Exercise goal
Pictures aside, write every record out again word for word.

Data extracted from a collection
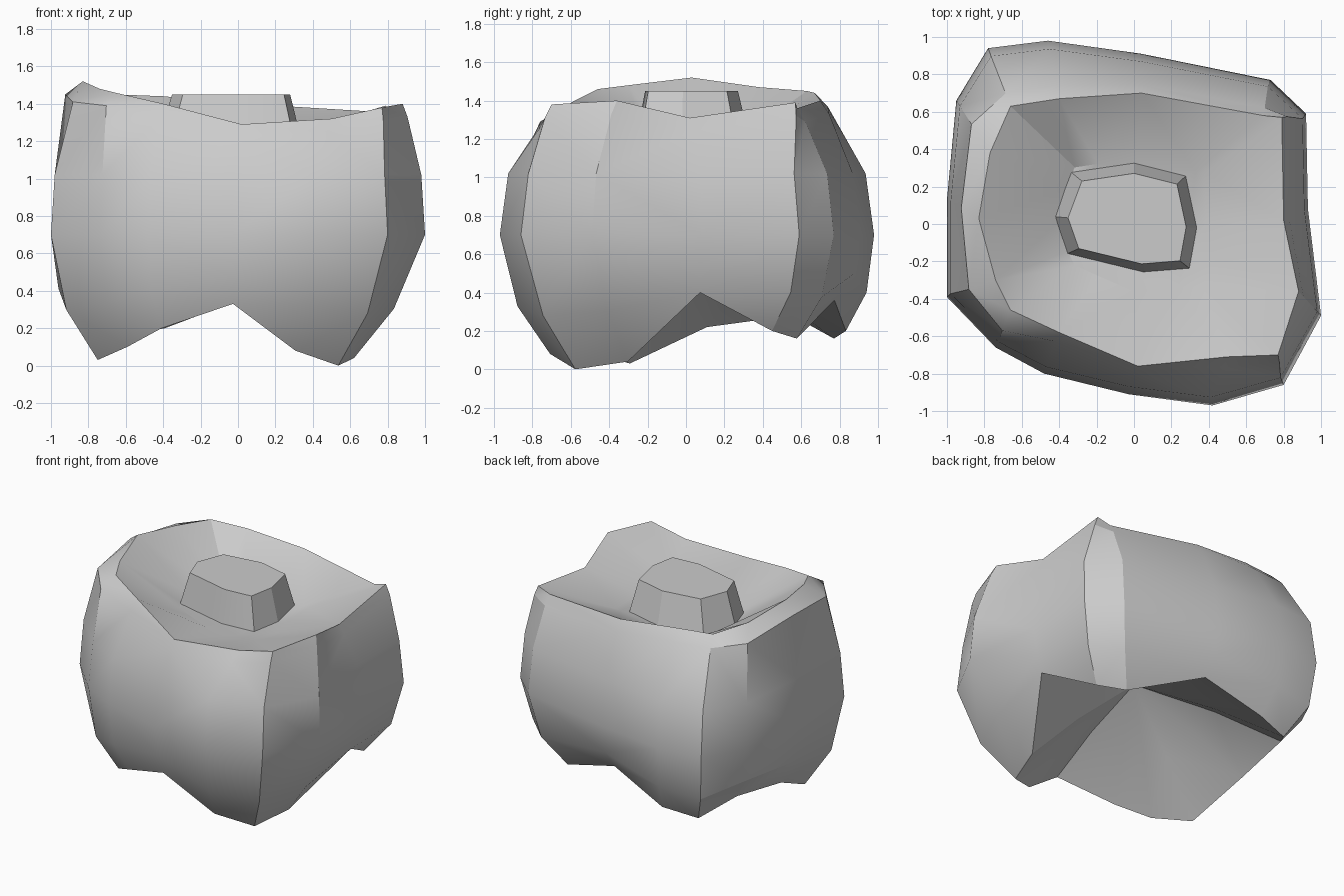
import bpy, bmesh, math
from mathutils import Vector

old = bpy.data.objects.get("Cube")
if old:
    bpy.data.objects.remove(old, do_unlink=True)

# Single material
grey = bpy.data.materials.new("plain grey")
grey.use_nodes = True
colour = (0.6, 0.6, 0.6, 1)
grey.diffuse_color = colour
grey.node_tree.nodes["Principled BSDF"].inputs["Base Color"].default_value = colour


def loft(name, rings, sharp_angle, start_tip=None):
    """Skin a stack of rings, close the far end, and close the near end with a fan or a flat cap."""
    bm = bmesh.new()
    loops = [[bm.verts.new(p) for p in ring] for ring in rings]
    count = len(loops[0])
    for low, high in zip(loops, loops[1:]):
        for i in range(count):
            j = (i + 1) % count
            bm.faces.new((low[i], low[j], high[j], high[i]))
    bm.faces.new(loops[-1])
    if start_tip:
        tip = bm.verts.new(start_tip)
        for i in range(count):
            bm.faces.new((tip, loops[0][(i + 1) % count], loops[0][i]))
    else:
        bm.faces.new(loops[0][::-1])
    bmesh.ops.triangulate(bm, faces=[f for f in bm.faces if len(f.verts) == 4])
    bmesh.ops.recalc_face_normals(bm, faces=bm.faces[:])
    mesh = bpy.data.meshes.new(name)
    bm.to_mesh(mesh)
    bm.free()
    mesh.materials.append(grey)
    ob = bpy.data.objects.new(name, mesh)
    bpy.context.collection.objects.link(ob)
    bpy.ops.object.select_all(action='DESELECT')
    ob.select_set(True)
    bpy.context.view_layer.objects.active = ob
    bpy.ops.object.shade_smooth_by_angle(angle=math.radians(sharp_angle))


# Columns round the body: girth x, y | crest x, y, z | foot height, foot spread
columns = [
    (-1, -.39, -.74, -.3, 1.48, .03, .75),
    (-.74, -.66, -.66, -.46, 1.46, .1, .8),
    (-.48, -.8, -.4, -.58, 1.4, .2, .85),
    (-.03, -.91, .02, -.76, 1.29, .33, .9),
    (.42, -.97, .5, -.71, 1.32, .08, .73),
    (.8, -.86, .77, -.7, 1.38, 0, .67),
    (1, -.49, .88, -.36, 1.4, .04, .62),
    (.93, .08, .8, .02, 1.31, .4, .92),
    (.92, .59, .79, .57, 1.39, .2, .76),
    (.73, .77, .69, .58, 1.36, .16, .75),
    (.04, .91, .04, .7, 1.4, .36, .85),
    (-.46, .98, -.4, .67, 1.44, .2, .85),
    (-.78, .94, -.66, .63, 1.45, .16, .82),
    (-.95, .66, -.77, .38, 1.47, .28, .84),
    (-1, .13, -.83, .03, 1.52, .22, .84),
]

apex = Vector((0, 0, .66))
hollow, foot, lower, girth, upper, shoulder, crest, floor = ([] for _ in range(8))
for gx, gy, cx, cy, cz, fz, spread in columns:
    g = Vector((gx, gy, .7))
    c = Vector((cx, cy, cz))
    f = Vector((gx * spread, gy * spread, fz))
    hollow.append(f.lerp(apex, .45) + Vector((0, 0, .03)))
    foot.append(f)
    # legs bulge a little between foot and girth
    low = f.lerp(g, .4)
    bulge = min(1.08, .96 / (spread * .6 + .4))
    lower.append((low.x * bulge, low.y * bulge, low.z))
    girth.append(g)
    upper.append((gx * .98, gy * .955, 1.02))
    # the left-hand rim is broad, the rest is narrow
    edge = g.lerp(c, .45 if gx < -.7 and gy < .9 else .78)
    shoulder.append((edge.x, edge.y, cz - .07))
    crest.append(c)
    floor.append((cx * .48, cy * .48, 1.22))

# Lumpy body with hollow underside and dished top
loft("body", [hollow, foot, lower, girth, upper, shoulder, crest, floor], 28,
     start_tip=apex)

# Faceted knob standing in the dish
outline = [(-.43, .04), (-.36, -.16), (.05, -.26), (.3, -.24),
           (.34, -.02), (.28, .26), (0, .33), (-.34, .28)]
base = [(x, y, 1.2) for x, y in outline]
top = [(x * .82, y * .82, 1.45) for x, y in outline]
loft("top_knob", [base, top], 20)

Written response
import bpy, bmesh, math
from mathutils import Vector

old = bpy.data.objects.get("Cube")
if old:
    bpy.data.objects.remove(old, do_unlink=True)

# Single material
grey = bpy.data.materials.new("plain grey")
grey.use_nodes = True
colour = (0.6, 0.6, 0.6, 1)
grey.diffuse_color = colour
grey.node_tree.nodes["Principled BSDF"].inputs["Base Color"].default_value = colour


def loft(name, rings, sharp_angle, start_tip=None):
    """Skin a stack of rings, close the far end, and close the near end with a fan or a flat cap."""
    bm = bmesh.new()
    loops = [[bm.verts.new(p) for p in ring] for ring in rings]
    count = len(loops[0])
    for low, high in zip(loops, loops[1:]):
        for i in range(count):
            j = (i + 1) % count
            bm.faces.new((low[i], low[j], high[j], high[i]))
    bm.faces.new(loops[-1])
    if start_tip:
        tip = bm.verts.new(start_tip)
        for i in range(count):
            bm.faces.new((tip, loops[0][(i + 1) % count], loops[0][i]))
    else:
        bm.faces.new(loops[0][::-1])
    bmesh.ops.triangulate(bm, faces=[f for f in bm.faces if len(f.verts) == 4])
    bmesh.ops.recalc_face_normals(bm, faces=bm.faces[:])
    mesh = bpy.data.meshes.new(name)
    bm.to_mesh(mesh)
    bm.free()
    mesh.materials.append(grey)
    ob = bpy.data.objects.new(name, mesh)
    bpy.context.collection.objects.link(ob)
    bpy.ops.object.select_all(action='DESELECT')
    ob.select_set(True)
    bpy.context.view_layer.objects.active = ob
    bpy.ops.object.shade_smooth_by_angle(angle=math.radians(sharp_angle))


# Columns round the body: girth x, y | crest x, y, z | foot height, foot spread
columns = [
    (-1, -.39, -.74, -.3, 1.48, .03, .75),
    (-.74, -.66, -.66, -.46, 1.46, .1, .8),
    (-.48, -.8, -.4, -.58, 1.4, .2, .85),
    (-.03, -.91, .02, -.76, 1.29, .33, .9),
    (.42, -.97, .5, -.71, 1.32, .08, .73),
    (.8, -.86, .77, -.7, 1.38, 0, .67),
    (1, -.49, .88, -.36, 1.4, .04, .62),
    (.93, .08, .8, .02, 1.31, .4, .92),
    (.92, .59, .79, .57, 1.39, .2, .76),
    (.73, .77, .69, .58, 1.36, .16, .75),
    (.04, .91, .04, .7, 1.4, .36, .85),
    (-.46, .98, -.4, .67, 1.44, .2, .85),
    (-.78, .94, -.66, .63, 1.45, .16, .82),
    (-.95, .66, -.77, .38, 1.47, .28, .84),
    (-1, .13, -.83, .03, 1.52, .22, .84),
]

apex = Vector((0, 0, .66))
hollow, foot, lower, girth, upper, shoulder, crest, floor = ([] for _ in range(8))
for gx, gy, cx, cy, cz, fz, spread in columns:
    g = Vector((gx, gy, .7))
    c = Vector((cx, cy, cz))
    f = Vector((gx * spread, gy * spread, fz))
    hollow.append(f.lerp(apex, .45) + Vector((0, 0, .03)))
    foot.append(f)
    # legs bulge a little between foot and girth
    low = f.lerp(g, .4)
    bulge = min(1.08, .96 / (spread * .6 + .4))
    lower.append((low.x * bulge, low.y * bulge, low.z))
    girth.append(g)
    upper.append((gx * .98, gy * .955, 1.02))
    # the left-hand rim is broad, the rest is narrow
    edge = g.lerp(c, .45 if gx < -.7 and gy < .9 else .78)
    shoulder.append((edge.x, edge.y, cz - .07))
    crest.append(c)
    floor.append((cx * .48, cy * .48, 1.22))

# Lumpy body with hollow underside and dished top
loft("body", [hollow, foot, lower, girth, upper, shoulder, crest, floor], 28,
     start_tip=apex)

# Faceted knob standing in the dish
outline = [(-.43, .04), (-.36, -.16), (.05, -.26), (.3, -.24),
           (.34, -.02), (.28, .26), (0, .33), (-.34, .28)]
base = [(x, y, 1.2) for x, y in outline]
top = [(x * .82, y * .82, 1.45) for x, y in outline]
loft("top_knob", [base, top], 20)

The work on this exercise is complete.